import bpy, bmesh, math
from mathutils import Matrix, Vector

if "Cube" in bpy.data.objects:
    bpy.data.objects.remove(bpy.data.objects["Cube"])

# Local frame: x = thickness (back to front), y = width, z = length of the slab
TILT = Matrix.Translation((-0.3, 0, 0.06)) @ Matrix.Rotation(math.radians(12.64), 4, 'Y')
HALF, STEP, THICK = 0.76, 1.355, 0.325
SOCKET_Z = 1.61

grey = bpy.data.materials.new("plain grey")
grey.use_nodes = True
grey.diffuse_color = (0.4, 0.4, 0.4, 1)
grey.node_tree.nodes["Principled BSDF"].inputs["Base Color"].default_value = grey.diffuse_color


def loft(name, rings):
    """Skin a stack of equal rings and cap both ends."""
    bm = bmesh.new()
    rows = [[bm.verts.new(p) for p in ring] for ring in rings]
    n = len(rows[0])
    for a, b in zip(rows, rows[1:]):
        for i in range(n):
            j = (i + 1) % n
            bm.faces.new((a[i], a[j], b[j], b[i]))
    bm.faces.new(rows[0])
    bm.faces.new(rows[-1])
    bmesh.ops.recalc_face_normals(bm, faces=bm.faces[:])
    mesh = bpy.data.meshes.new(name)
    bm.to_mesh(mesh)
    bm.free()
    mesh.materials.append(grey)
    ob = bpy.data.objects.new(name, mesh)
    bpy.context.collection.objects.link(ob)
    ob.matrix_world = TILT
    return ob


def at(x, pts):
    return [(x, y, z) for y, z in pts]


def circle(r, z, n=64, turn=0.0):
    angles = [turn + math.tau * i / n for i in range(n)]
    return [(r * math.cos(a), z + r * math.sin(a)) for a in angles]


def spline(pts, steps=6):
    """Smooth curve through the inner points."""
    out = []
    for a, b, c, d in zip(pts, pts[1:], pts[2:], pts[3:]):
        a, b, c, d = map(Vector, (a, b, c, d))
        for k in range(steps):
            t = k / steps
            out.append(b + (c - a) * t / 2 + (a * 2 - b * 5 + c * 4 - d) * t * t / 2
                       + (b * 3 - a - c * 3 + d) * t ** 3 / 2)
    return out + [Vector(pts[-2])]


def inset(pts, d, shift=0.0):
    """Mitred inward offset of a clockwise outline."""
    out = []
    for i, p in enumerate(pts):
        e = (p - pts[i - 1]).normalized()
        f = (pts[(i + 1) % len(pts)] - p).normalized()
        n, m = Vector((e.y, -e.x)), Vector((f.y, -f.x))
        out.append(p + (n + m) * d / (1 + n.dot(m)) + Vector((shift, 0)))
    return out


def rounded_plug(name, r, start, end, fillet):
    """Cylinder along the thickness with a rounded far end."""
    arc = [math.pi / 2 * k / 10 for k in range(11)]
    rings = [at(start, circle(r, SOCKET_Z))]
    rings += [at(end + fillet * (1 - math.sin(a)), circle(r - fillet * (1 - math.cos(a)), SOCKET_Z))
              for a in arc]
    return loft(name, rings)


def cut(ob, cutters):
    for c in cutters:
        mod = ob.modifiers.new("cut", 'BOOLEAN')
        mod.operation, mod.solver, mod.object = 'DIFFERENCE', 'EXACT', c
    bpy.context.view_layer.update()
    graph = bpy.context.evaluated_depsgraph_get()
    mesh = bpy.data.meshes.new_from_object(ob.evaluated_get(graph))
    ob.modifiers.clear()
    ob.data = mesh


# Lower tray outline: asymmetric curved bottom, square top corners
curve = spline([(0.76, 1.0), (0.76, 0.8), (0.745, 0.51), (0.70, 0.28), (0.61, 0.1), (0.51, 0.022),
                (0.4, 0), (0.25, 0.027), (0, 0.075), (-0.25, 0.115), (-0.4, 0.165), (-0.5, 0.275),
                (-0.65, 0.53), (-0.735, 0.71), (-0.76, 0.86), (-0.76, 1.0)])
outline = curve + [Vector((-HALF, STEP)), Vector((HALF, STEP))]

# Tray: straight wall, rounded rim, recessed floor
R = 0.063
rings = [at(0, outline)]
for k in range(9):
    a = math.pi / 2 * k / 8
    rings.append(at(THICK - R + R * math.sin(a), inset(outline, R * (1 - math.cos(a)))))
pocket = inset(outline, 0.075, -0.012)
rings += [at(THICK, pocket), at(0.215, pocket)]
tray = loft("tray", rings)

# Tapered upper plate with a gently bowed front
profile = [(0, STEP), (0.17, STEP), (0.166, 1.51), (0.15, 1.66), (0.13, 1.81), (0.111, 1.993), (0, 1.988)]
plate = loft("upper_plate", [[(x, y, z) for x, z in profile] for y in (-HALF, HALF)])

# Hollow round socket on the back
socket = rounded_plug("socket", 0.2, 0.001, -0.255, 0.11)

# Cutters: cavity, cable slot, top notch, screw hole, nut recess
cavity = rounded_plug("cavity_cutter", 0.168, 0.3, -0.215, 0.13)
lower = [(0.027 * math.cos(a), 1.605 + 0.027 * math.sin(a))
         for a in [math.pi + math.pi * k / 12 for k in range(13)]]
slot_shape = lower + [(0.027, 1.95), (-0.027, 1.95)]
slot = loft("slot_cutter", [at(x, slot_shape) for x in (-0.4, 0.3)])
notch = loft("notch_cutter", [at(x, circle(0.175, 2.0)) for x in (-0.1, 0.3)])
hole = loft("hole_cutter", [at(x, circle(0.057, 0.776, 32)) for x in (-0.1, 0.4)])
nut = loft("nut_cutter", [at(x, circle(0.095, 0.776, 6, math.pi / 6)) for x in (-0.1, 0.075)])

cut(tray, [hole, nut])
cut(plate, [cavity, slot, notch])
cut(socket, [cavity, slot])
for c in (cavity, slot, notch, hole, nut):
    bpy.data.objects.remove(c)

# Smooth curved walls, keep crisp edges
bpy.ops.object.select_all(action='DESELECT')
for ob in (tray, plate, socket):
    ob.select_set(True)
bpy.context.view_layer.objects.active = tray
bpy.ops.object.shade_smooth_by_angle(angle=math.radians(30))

++++++++++

• _WHAT THE TASK ASKS_
How many lines of the data hold the string "rows"? Reply with the number alone.

• _PROBLEM SOLUTION_
5